The passing away of veteran artiste S. N. Lakshmi has left a void in the world of cinema and television
The news about the passing away of veteran actor S. N. Lakshmi on February 20 came as a shock. Lakshmi was remarkable both on and off screen. My first interaction with her was on the sets of the Kamal Haasan-starrer “Mahanadi.” Her ability to grasp the situation, the dialogues, adjust to the tone and manner of her co-actors and improvise to bring to the character she portrayed her unique flavour was at once striking. The image of a middle-aged lady, wearing a cotton sari and thick spectacles, her forehead smeared with sacred ash, and driving a Fiat down Arcot Road will forever be etched in the minds of her colleagues. From the early 1960s till 2000, she always drove herself to all her engagements. She was fond of saying “from my Morris to my Maruti, I never depended on anyone.”
Devotees of Sathya Sai Baba will remember a kind, old lady dressed in white, collecting footwear from fellow devotees or sweeping the premises at Sundaram in Chennai or Prashanthi Nilayam in Puttaparthi. She was an active member of the Seva Dal, a service brigade. She never let her celebrity status come in the way of her desire to serve humanity.
Film Director SP. Muthuraman recalls how she helped her colleagues, presenting them with clothes at the end of a film shoot, and how she helped fund the education of the children of members of the film fraternity. Sennalkudi Narayana Thevar Lakshmi was born some 84 years ago.
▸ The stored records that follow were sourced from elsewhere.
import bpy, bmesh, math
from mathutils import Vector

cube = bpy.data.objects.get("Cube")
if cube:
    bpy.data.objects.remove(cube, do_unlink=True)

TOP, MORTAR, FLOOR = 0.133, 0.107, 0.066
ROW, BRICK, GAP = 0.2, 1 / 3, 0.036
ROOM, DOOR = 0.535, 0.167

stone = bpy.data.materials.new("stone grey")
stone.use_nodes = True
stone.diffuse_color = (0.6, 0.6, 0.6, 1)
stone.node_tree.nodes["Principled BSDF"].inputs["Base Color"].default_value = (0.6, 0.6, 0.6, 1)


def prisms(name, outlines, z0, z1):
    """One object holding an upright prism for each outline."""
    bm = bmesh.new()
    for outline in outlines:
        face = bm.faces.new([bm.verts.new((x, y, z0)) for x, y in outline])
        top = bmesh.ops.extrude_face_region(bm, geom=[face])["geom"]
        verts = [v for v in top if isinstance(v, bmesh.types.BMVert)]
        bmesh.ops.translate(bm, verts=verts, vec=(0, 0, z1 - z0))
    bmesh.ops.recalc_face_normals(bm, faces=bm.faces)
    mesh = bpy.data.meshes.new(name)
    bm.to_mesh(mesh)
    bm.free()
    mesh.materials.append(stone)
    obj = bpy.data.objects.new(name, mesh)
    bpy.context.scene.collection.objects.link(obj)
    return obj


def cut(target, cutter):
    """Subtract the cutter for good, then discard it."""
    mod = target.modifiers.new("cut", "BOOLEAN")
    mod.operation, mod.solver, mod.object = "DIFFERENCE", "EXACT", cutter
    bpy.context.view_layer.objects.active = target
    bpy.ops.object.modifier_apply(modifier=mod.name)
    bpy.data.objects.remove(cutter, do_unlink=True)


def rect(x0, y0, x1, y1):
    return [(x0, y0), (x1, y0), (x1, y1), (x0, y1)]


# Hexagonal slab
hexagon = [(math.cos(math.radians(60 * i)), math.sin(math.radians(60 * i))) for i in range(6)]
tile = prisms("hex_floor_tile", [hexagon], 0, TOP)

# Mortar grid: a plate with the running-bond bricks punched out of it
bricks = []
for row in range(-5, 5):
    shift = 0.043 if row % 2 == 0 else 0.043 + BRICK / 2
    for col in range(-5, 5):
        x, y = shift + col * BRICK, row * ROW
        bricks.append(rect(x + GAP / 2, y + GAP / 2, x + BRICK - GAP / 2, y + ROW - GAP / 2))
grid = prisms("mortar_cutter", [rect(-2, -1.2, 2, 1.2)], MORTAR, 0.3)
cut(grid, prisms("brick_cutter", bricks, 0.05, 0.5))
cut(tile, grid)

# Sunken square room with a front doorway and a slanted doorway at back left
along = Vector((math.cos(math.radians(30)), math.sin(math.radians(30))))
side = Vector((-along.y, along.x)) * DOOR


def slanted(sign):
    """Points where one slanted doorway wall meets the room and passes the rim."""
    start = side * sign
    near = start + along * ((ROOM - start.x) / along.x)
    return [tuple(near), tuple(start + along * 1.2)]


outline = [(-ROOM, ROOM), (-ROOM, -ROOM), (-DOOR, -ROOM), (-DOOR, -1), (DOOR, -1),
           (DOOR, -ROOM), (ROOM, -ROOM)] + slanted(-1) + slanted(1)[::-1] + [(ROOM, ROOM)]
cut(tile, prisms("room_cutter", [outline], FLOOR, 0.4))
Her mother, Palani Ammal, migrated from their village to Virudhunagar with her eight children to eke out a living. The six boys used to be engaged in breaking rocks at a quarry, while the women ground flour. It was a hard life and Lakshmi, the youngest of them all, decided to try her luck in Madras, the city of dreams.
After a lot of struggle, she got a break — she was part of a group dance in the film “Chandralekha.” From there, Seva Stage was a natural progression. Under the tutelage of S. V. Sahasranamam, she picked up the basics of acting which she hones when she joined Ragini Recreations, a theatre group run by K. Balachander.
Extremely courageous, she fought a tiger without a dupe for the film “Baghdad Thirudan”, something that prompted MGR to jocularly remark, “Am I the hero of this film or this young lady?”
“She acted in many of our films and serials,” recalls A.V.M. Saravanan. In fact, she and Nagesh were the only major characters to reprise their roles from stage to film in “Server Sundaram.”
Lakshmi often told me, “I have stopped thinking about my age. I still feel fit.” She was acting and dubbing in her own voice for three serials at the time of her passing away, fulfilling the dream of every actor — to die with their make-up on.
An active member of the Committee for Exemption of Tax, she watched several films to determine their worth. She was also a member of the State Jury for Television Awards. She wanted her final resting place to be her native village and her grandson is all set to fulfil her wish.
Remembered for her roles in...